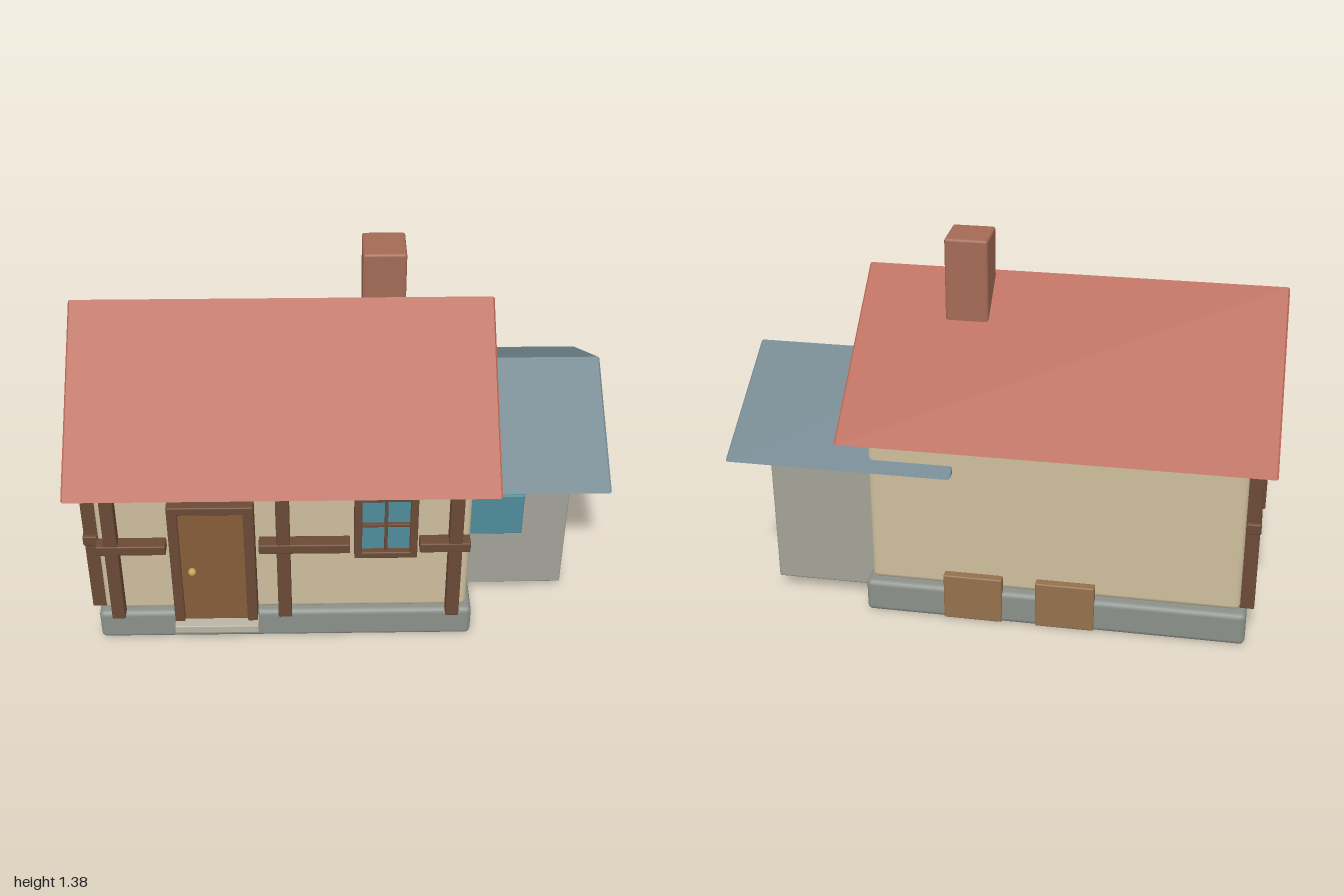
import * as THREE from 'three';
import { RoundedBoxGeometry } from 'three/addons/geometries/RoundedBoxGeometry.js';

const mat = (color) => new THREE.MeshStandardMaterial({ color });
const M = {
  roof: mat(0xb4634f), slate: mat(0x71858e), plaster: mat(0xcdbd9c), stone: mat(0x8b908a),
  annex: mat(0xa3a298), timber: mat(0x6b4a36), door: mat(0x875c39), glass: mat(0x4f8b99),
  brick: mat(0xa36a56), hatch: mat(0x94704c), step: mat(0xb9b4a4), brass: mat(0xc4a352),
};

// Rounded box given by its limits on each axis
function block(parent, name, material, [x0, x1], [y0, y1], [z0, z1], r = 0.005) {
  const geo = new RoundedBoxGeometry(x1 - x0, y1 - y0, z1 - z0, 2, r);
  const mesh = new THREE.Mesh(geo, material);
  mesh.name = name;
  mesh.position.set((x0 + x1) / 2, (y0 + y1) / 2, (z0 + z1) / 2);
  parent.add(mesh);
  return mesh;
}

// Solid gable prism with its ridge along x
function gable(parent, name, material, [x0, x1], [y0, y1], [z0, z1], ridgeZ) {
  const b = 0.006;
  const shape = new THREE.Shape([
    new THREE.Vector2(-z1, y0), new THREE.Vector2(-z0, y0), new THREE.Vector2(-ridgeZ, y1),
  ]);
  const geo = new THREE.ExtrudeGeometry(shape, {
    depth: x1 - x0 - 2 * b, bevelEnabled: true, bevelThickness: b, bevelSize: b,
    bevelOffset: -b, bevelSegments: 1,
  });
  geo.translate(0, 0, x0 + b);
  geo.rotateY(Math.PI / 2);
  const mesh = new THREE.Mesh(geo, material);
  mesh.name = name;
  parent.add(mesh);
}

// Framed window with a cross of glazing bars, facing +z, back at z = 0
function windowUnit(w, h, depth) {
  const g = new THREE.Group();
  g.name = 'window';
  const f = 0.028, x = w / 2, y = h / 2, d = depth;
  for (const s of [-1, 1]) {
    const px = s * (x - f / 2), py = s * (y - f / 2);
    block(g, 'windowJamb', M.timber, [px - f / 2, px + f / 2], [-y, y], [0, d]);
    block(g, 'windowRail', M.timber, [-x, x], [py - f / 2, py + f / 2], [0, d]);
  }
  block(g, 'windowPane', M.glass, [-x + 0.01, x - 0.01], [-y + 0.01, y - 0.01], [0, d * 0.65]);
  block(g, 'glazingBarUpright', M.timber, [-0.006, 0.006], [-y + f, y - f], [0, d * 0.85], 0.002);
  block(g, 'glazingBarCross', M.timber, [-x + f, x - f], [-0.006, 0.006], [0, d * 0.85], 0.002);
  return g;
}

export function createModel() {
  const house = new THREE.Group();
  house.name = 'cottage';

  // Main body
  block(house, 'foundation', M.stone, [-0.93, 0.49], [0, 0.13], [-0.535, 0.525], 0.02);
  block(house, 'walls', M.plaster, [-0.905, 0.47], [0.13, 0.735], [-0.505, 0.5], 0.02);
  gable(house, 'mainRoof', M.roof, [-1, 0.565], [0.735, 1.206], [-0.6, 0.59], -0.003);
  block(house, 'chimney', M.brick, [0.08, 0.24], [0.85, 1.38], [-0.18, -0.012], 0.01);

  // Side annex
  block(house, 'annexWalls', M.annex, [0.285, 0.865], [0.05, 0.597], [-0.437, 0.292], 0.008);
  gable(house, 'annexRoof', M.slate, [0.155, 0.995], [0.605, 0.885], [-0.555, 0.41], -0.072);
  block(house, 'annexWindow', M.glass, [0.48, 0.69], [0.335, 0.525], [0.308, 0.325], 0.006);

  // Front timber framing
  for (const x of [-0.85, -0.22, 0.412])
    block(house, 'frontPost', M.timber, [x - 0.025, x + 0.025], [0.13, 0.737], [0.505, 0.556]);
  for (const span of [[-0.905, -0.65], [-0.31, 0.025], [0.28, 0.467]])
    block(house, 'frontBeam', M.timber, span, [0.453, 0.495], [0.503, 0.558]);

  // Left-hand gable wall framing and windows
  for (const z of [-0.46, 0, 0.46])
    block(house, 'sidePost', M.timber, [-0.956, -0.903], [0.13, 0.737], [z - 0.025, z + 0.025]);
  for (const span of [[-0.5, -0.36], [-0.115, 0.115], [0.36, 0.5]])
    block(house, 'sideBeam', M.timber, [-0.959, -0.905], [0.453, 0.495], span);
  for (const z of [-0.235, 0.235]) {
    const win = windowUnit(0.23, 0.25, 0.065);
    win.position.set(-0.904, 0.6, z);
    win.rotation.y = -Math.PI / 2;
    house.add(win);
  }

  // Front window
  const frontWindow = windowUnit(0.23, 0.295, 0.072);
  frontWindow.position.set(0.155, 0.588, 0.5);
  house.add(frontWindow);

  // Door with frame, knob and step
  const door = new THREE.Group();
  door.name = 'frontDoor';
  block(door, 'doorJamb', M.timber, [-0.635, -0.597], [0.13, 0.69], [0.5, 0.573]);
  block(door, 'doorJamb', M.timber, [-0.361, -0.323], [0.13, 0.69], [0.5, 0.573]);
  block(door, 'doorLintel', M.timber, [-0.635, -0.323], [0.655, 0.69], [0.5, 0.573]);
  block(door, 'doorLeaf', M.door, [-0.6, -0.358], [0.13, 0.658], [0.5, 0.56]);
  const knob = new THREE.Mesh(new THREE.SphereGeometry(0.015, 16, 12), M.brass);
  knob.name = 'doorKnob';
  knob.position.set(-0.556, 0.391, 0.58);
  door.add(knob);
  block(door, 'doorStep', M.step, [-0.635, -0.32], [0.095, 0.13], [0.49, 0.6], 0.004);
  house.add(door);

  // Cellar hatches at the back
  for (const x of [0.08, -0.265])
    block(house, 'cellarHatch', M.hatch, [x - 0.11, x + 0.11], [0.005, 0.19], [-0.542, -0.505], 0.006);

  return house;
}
.....
• _EXERCISE BRIEF_
From the listing above, output exactly the run of lines that starts with the line containing "framing and windows" and ends with the line containing "knob and step".

• _ANSWER SPACE_
  // Left-hand gable wall framing and windows
  for (const z of [-0.46, 0, 0.46])
    block(house, 'sidePost', M.timber, [-0.956, -0.903], [0.13, 0.737], [z - 0.025, z + 0.025]);
  for (const span of [[-0.5, -0.36], [-0.115, 0.115], [0.36, 0.5]])
    block(house, 'sideBeam', M.timber, [-0.959, -0.905], [0.453, 0.495], span);
  for (const z of [-0.235, 0.235]) {
    const win = windowUnit(0.23, 0.25, 0.065);
    win.position.set(-0.904, 0.6, z);
    win.rotation.y = -Math.PI / 2;
    house.add(win);
  }

  // Front window
  const frontWindow = windowUnit(0.23, 0.295, 0.072);
  frontWindow.position.set(0.155, 0.588, 0.5);
  house.add(frontWindow);

  // Door with frame, knob and step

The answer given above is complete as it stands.